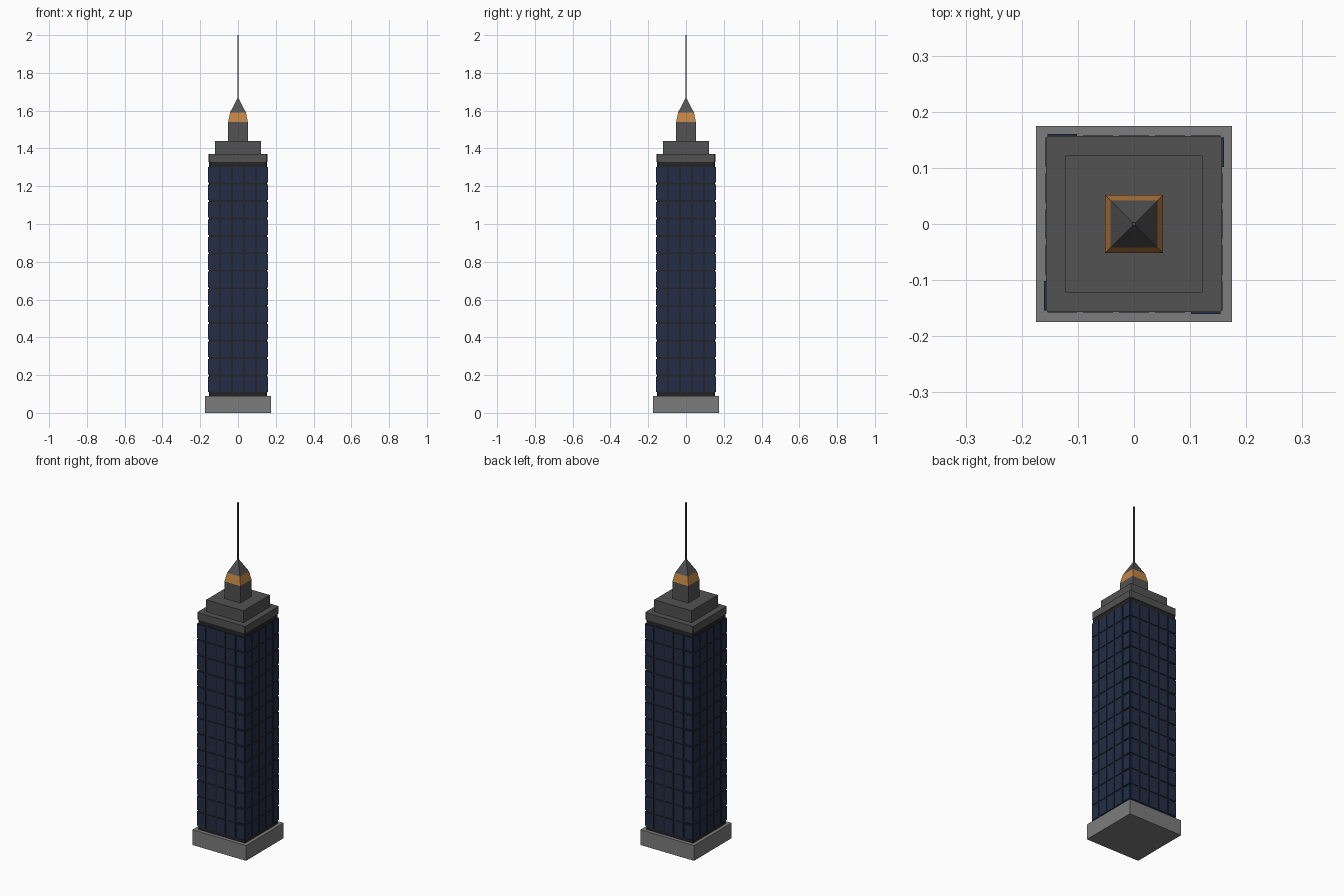
import bpy, bmesh, math
from mathutils import Matrix, Vector

if "Cube" in bpy.data.objects:
    bpy.data.objects.remove(bpy.data.objects["Cube"])


def material(name, color):
    m = bpy.data.materials.new(name)
    m.diffuse_color = (*color, 1)
    m.use_nodes = True
    m.node_tree.nodes["Principled BSDF"].inputs["Base Color"].default_value = m.diffuse_color
    return m


STONE = material("light grey stone", (0.20, 0.20, 0.20))
GREY = material("dark grey", (0.085, 0.085, 0.085))
FRAME = material("near black frame", (0.018, 0.018, 0.018))
GLASS = material("navy glass", (0.016, 0.027, 0.062))
AMBER = material("amber", (0.55, 0.235, 0.06))


def finish(name, bm, mat):
    bmesh.ops.recalc_face_normals(bm, faces=bm.faces)
    me = bpy.data.meshes.new(name)
    bm.to_mesh(me)
    bm.free()
    me.materials.append(mat)
    ob = bpy.data.objects.new(name, me)
    bpy.context.collection.objects.link(ob)
    return ob


def tier(name, mat, z0, z1, r0, r1=None, bevel=0):
    """Square block or frustum: half width r0 at z0, r1 at z1."""
    r1 = r0 if r1 is None else r1
    bm = bmesh.new()
    bmesh.ops.create_cube(bm, size=2)
    for v in bm.verts:
        top = v.co.z > 0
        r = r1 if top else r0
        v.co = (v.co.x * r, v.co.y * r, z1 if top else z0)
    if bevel:
        upright = [e for e in bm.edges
                   if abs(e.verts[0].co.z - e.verts[1].co.z) > 1e-4]
        bmesh.ops.bevel(bm, geom=upright, offset=bevel, segments=1, affect='EDGES')
    return finish(name, bm, mat)


# Plinth, shaft and stepped crown
tier("base_plinth", STONE, 0, 0.09, 0.175)
tier("tower_core", FRAME, 0.09, 1.328, 0.154, bevel=0.005)
tier("cornice_slab", GREY, 1.328, 1.37, 0.157, bevel=0.005)
tier("crown_step", GREY, 1.37, 1.44, 0.122)
tier("lantern_block", GREY, 1.44, 1.54, 0.052)
tier("lantern_glow_band", AMBER, 1.54, 1.59, 0.052, 0.042)
tier("pyramid_roof", GREY, 1.59, 1.668, 0.042, 0.002)
tier("antenna_mast", GREY, 1.65, 2.0, 0.004, 0.003)

# Window plates: 5 columns by 13 rows on each side
bm = bmesh.new()
for side in range(4):
    turn = Matrix.Rotation(side * math.pi / 2, 4, 'Z')
    for col in range(5):
        # the last column of each side stands slightly proud
        face = 0.160 if col == 4 else 0.158
        for row in range(13):
            pos = Vector(((col - 2) * 0.0640, -face + 0.004, 1.260 - row * 0.0923))
            bmesh.ops.create_cube(
                bm, size=1,
                matrix=turn @ Matrix.Translation(pos)
                @ Matrix.Diagonal((0.053, 0.008, 0.083, 1)))
finish("window_panes", bm, GLASS)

#####

→ **YOUR INSTRUCTIONS**: Produce only the lines from the line containing "r1 = r0 if r1 is None else r1" through the line containing "0.008, 0.083, 1)))", inclusive of both, exactly as they stand in the entries above.

→ **REPLY TO THE EXERCISE**:
    r1 = r0 if r1 is None else r1
    bm = bmesh.new()
    bmesh.ops.create_cube(bm, size=2)
    for v in bm.verts:
        top = v.co.z > 0
        r = r1 if top else r0
        v.co = (v.co.x * r, v.co.y * r, z1 if top else z0)
    if bevel:
        upright = [e for e in bm.edges
                   if abs(e.verts[0].co.z - e.verts[1].co.z) > 1e-4]
        bmesh.ops.bevel(bm, geom=upright, offset=bevel, segments=1, affect='EDGES')
    return finish(name, bm, mat)


# Plinth, shaft and stepped crown
tier("base_plinth", STONE, 0, 0.09, 0.175)
tier("tower_core", FRAME, 0.09, 1.328, 0.154, bevel=0.005)
tier("cornice_slab", GREY, 1.328, 1.37, 0.157, bevel=0.005)
tier("crown_step", GREY, 1.37, 1.44, 0.122)
tier("lantern_block", GREY, 1.44, 1.54, 0.052)
tier("lantern_glow_band", AMBER, 1.54, 1.59, 0.052, 0.042)
tier("pyramid_roof", GREY, 1.59, 1.668, 0.042, 0.002)
tier("antenna_mast", GREY, 1.65, 2.0, 0.004, 0.003)

# Window plates: 5 columns by 13 rows on each side
bm = bmesh.new()
for side in range(4):
    turn = Matrix.Rotation(side * math.pi / 2, 4, 'Z')
    for col in range(5):
        # the last column of each side stands slightly proud
        face = 0.160 if col == 4 else 0.158
        for row in range(13):
            pos = Vector(((col - 2) * 0.0640, -face + 0.004, 1.260 - row * 0.0923))
            bmesh.ops.create_cube(
                bm, size=1,
                matrix=turn @ Matrix.Translation(pos)
                @ Matrix.Diagonal((0.053, 0.008, 0.083, 1)))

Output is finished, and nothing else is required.